Jennifer Runyon, Chief Editor, RenewableEnergyWorld.com
October 24, 2013 | 1 Comments
Patty West – “I was probably the original science nerd and it played out very well for me.”
Patty West believes that she was destined to be in the power industry. “When I was little, my favorite song was Glenn Campbell’s Lineman for the County,” she said laughing. “That might have been predestination that I was going to end up in the utility business!” West considers herself a “science nerd” whose love for science fairs led her to pursue a career in civil engineering. She explained that she had a desire for an environmental career and at the time, “we didn’t have all these fancy different environmental engineering choices, we had mechanical, civil, or electrical,” she said. She chose civil.
Plus, there was the TVA. “TVA has its roots almost in everyone that lives in the Tennessee Valley so getting a job with TVA was like getting the best job ever,” she said. West turned out to be one of those lucky ones, landing a TVA job right out of grad school, performing water quality testing. Her interest in the environment and her job with TVA allowed her to develop a many-faceted career, pursing different aspects of the power industry over the past 37 years. “When I first started our coal units weren’t controlled for any emission controls and renewable energy was just kind of a novelty,” she says. At the start of her career she worked on environmental compliance, working to install scrubbers on coal units.

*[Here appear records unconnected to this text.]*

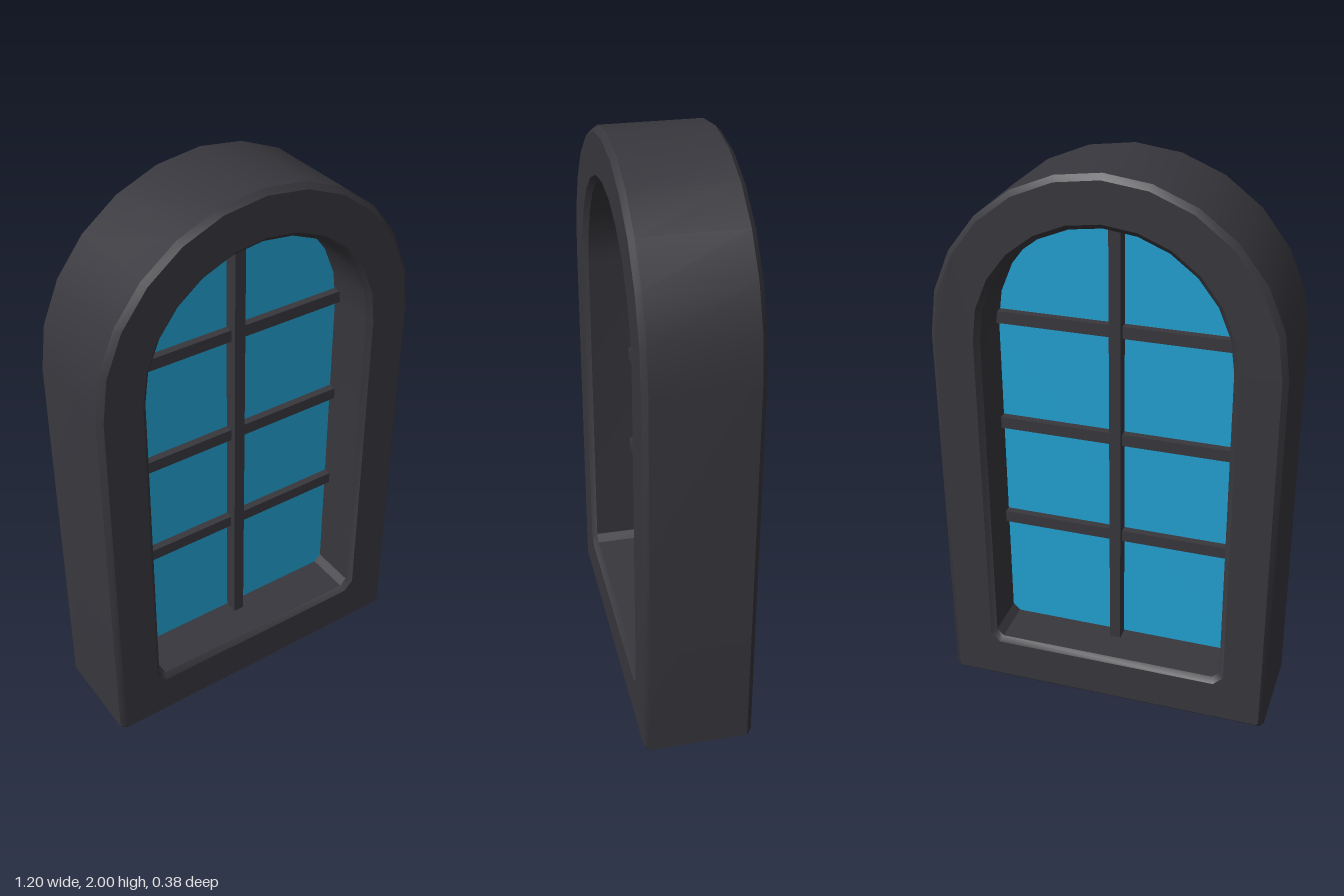
import * as THREE from 'three';
import { toCreasedNormals } from 'three/addons/utils/BufferGeometryUtils.js';

const SPRING = 1.4; // height where the arch begins

// Arched outline: straight sides, 12-sided semicircle, small cut bottom corners
function archPoints(r, bottom, cut) {
  const pts = [
    [-r, bottom + cut], [-r + cut, bottom], [r - cut, bottom], [r, bottom + cut],
  ].map(([x, y]) => new THREE.Vector2(x, y));
  for (let i = 0; i <= 12; i++) {
    const a = (i / 12) * Math.PI;
    pts.push(new THREE.Vector2(r * Math.cos(a), SPRING + r * Math.sin(a)));
  }
  return pts;
}

export function createModel() {
  const group = new THREE.Group();
  const frameMat = new THREE.MeshStandardMaterial({ color: 0x38373d });
  frameMat.name = 'darkFrame';
  const glassMat = new THREE.MeshStandardMaterial({ color: 0x22a0d0 });
  glassMat.name = 'blueGlass';

  const add = (name, geometry, material, x = 0, y = 0, z = 0) => {
    const mesh = new THREE.Mesh(geometry, material);
    mesh.name = name;
    mesh.position.set(x, y, z);
    group.add(mesh);
  };

  // Surround with arched opening and bevelled edges
  const bevel = 0.018;
  const shape = new THREE.Shape(archPoints(0.6, 0, 0.018));
  shape.holes.push(new THREE.Path(archPoints(0.427, 0.185, 0.025).reverse()));
  const frame = new THREE.ExtrudeGeometry(shape, {
    depth: 0.38 - 2 * bevel, bevelEnabled: true, bevelSegments: 1,
    bevelSize: bevel, bevelThickness: bevel, bevelOffset: -bevel,
  });
  frame.translate(0, 0, -0.19 + bevel);
  add('frame', toCreasedNormals(frame, 0.6), frameMat);

  // Pane, tucked slightly into the surround
  const pane = new THREE.ExtrudeGeometry(new THREE.Shape(archPoints(0.435, 0.175, 0.02)), {
    depth: 0.01, bevelEnabled: false,
  });
  add('glass', pane, glassMat, 0, 0, -0.005);

  // Glazing bars, showing on both sides of the pane
  add('verticalBar', new THREE.BoxGeometry(0.04, 1.67, 0.11), frameMat, 0, 1.005, 0);
  for (const y of [0.627, 1.02, 1.424]) {
    add('horizontalBar', new THREE.BoxGeometry(0.86, 0.043, 0.065), frameMat, 0, y, 0);
  }
  return group;
}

Witnessing the growth of renewable energy has been a career highpoint for West, who saw renewable technology go from “bench scale to mainstream.” When she began with TVA 37 years ago, there was almost no renewable energy generation. Today, including hydro, the utility has more than 6 GW of renewable capacity in its portfolio. “I guess that’s my highlight. Just seeing things go from bench scale to R&D to commercial and now to kind of mainstream generation sources is a highlight,” she said.
West is pleased by the growth of women in management roles at TVA. She said that at a recent meeting with the leadership team there was a line for the women’s restroom during a break and she appreciated what that symbolized for women in a traditionally male-dominated industry. “I’m like, ‘this is great!’” she said, “because I can remember when there weren’t enough women.”
West would like to see women who are interested in science really go for it. “Continue to pursue science and engineering [because] it’s so rewarding for those that want to do that,” she said. “I was probably the original science nerd and it played out very well for me!”
West thinks that over the next 30 years, utilities are going to change dramatically. “I think we’re going to see a lot of emphasis on…we call it ‘customer-centric generation,’” she explained. Customers are demanding more choice about how their power is generated and they want more control over their own use of it, a transition that is already heavily underway. She pointed to customers using cell phones to turn down their thermostats to control their own energy consumption and putting solar panels on their roofs to generate their own electricity as examples of customer-centric generation.
“The utility industry is going to be really exciting for the next 30 years,” said West. “My advice is to get involved because that’s where the fun is going to be.”